[Data extracted from a collection]
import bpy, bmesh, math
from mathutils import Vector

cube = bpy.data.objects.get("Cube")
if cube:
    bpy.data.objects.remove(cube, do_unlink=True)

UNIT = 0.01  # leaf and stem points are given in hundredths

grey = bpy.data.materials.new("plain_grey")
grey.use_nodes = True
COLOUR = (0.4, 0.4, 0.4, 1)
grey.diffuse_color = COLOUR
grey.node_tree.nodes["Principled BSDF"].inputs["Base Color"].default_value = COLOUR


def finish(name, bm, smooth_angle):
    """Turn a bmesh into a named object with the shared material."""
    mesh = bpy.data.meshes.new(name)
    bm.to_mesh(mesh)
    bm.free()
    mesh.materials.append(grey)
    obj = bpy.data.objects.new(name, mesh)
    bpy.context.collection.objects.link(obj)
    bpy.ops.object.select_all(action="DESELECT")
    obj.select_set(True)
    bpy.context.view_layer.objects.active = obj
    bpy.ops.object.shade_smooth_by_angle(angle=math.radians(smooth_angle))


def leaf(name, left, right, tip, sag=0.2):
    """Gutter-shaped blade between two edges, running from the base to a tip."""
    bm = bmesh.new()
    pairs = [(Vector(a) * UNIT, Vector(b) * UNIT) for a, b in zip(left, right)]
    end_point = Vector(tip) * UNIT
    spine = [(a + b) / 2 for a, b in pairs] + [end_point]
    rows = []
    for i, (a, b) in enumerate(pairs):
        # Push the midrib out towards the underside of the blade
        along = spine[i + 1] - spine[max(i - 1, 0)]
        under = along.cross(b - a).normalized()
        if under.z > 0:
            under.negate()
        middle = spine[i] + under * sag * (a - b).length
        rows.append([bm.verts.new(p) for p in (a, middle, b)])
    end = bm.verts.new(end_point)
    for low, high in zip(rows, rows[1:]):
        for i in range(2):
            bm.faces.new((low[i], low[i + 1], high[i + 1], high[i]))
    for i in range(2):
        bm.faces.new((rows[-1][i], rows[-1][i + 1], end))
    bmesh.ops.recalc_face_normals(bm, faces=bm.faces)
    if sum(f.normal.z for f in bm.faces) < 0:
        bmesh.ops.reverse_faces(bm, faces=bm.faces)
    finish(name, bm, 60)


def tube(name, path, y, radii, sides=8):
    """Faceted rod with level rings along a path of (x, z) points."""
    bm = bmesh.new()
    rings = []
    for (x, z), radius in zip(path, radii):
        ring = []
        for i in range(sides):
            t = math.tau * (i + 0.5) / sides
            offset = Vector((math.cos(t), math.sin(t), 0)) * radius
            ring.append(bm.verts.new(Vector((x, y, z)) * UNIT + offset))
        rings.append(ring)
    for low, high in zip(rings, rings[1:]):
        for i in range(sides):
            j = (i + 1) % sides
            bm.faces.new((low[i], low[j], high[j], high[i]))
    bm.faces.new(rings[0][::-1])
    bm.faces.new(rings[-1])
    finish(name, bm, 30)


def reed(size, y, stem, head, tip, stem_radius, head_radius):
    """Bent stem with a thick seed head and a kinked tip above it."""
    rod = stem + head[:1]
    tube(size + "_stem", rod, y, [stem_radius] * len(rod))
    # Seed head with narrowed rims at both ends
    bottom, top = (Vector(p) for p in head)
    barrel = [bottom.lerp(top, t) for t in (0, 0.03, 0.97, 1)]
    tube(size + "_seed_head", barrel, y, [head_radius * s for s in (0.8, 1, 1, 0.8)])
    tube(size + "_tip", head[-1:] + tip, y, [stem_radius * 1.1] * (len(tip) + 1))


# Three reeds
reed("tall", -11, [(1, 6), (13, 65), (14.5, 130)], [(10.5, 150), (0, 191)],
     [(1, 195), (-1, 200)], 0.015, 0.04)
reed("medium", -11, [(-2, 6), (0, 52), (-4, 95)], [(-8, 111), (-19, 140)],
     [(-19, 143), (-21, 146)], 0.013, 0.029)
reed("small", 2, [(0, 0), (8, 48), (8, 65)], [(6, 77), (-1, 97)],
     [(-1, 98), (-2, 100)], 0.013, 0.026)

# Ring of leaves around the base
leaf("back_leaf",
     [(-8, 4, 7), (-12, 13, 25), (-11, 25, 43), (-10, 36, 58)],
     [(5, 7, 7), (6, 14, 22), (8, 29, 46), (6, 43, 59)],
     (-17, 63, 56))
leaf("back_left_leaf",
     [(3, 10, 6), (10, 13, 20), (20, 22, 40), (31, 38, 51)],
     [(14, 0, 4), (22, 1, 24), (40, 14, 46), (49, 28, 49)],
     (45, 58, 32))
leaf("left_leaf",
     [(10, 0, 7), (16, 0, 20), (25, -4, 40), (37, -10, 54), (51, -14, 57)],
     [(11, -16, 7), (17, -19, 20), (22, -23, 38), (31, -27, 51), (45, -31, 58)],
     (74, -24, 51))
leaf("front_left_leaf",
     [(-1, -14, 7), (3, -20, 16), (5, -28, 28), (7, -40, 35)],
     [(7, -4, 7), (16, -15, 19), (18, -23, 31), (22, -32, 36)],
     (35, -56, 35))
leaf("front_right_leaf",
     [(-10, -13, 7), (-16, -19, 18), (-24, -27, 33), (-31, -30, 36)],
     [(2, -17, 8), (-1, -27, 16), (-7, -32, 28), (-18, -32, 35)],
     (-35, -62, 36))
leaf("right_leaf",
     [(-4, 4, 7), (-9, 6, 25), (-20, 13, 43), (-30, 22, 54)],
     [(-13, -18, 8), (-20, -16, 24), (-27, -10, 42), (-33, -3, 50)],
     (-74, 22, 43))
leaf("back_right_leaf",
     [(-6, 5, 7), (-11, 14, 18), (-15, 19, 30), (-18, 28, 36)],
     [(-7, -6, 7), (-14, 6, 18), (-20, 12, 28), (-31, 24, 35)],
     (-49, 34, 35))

--- WHAT THIS TASK INVOLVES ---
Give the lines again, exactly as they stand, from the beginning of the data through the line with "end = bm.verts.new(end_point)".

--- SOLUTION FOR THIS TASK ---
import bpy, bmesh, math
from mathutils import Vector

cube = bpy.data.objects.get("Cube")
if cube:
    bpy.data.objects.remove(cube, do_unlink=True)

UNIT = 0.01  # leaf and stem points are given in hundredths

grey = bpy.data.materials.new("plain_grey")
grey.use_nodes = True
COLOUR = (0.4, 0.4, 0.4, 1)
grey.diffuse_color = COLOUR
grey.node_tree.nodes["Principled BSDF"].inputs["Base Color"].default_value = COLOUR


def finish(name, bm, smooth_angle):
    """Turn a bmesh into a named object with the shared material."""
    mesh = bpy.data.meshes.new(name)
    bm.to_mesh(mesh)
    bm.free()
    mesh.materials.append(grey)
    obj = bpy.data.objects.new(name, mesh)
    bpy.context.collection.objects.link(obj)
    bpy.ops.object.select_all(action="DESELECT")
    obj.select_set(True)
    bpy.context.view_layer.objects.active = obj
    bpy.ops.object.shade_smooth_by_angle(angle=math.radians(smooth_angle))


def leaf(name, left, right, tip, sag=0.2):
    """Gutter-shaped blade between two edges, running from the base to a tip."""
    bm = bmesh.new()
    pairs = [(Vector(a) * UNIT, Vector(b) * UNIT) for a, b in zip(left, right)]
    end_point = Vector(tip) * UNIT
    spine = [(a + b) / 2 for a, b in pairs] + [end_point]
    rows = []
    for i, (a, b) in enumerate(pairs):
        # Push the midrib out towards the underside of the blade
        along = spine[i + 1] - spine[max(i - 1, 0)]
        under = along.cross(b - a).normalized()
        if under.z > 0:
            under.negate()
        middle = spine[i] + under * sag * (a - b).length
        rows.append([bm.verts.new(p) for p in (a, middle, b)])
    end = bm.verts.new(end_point)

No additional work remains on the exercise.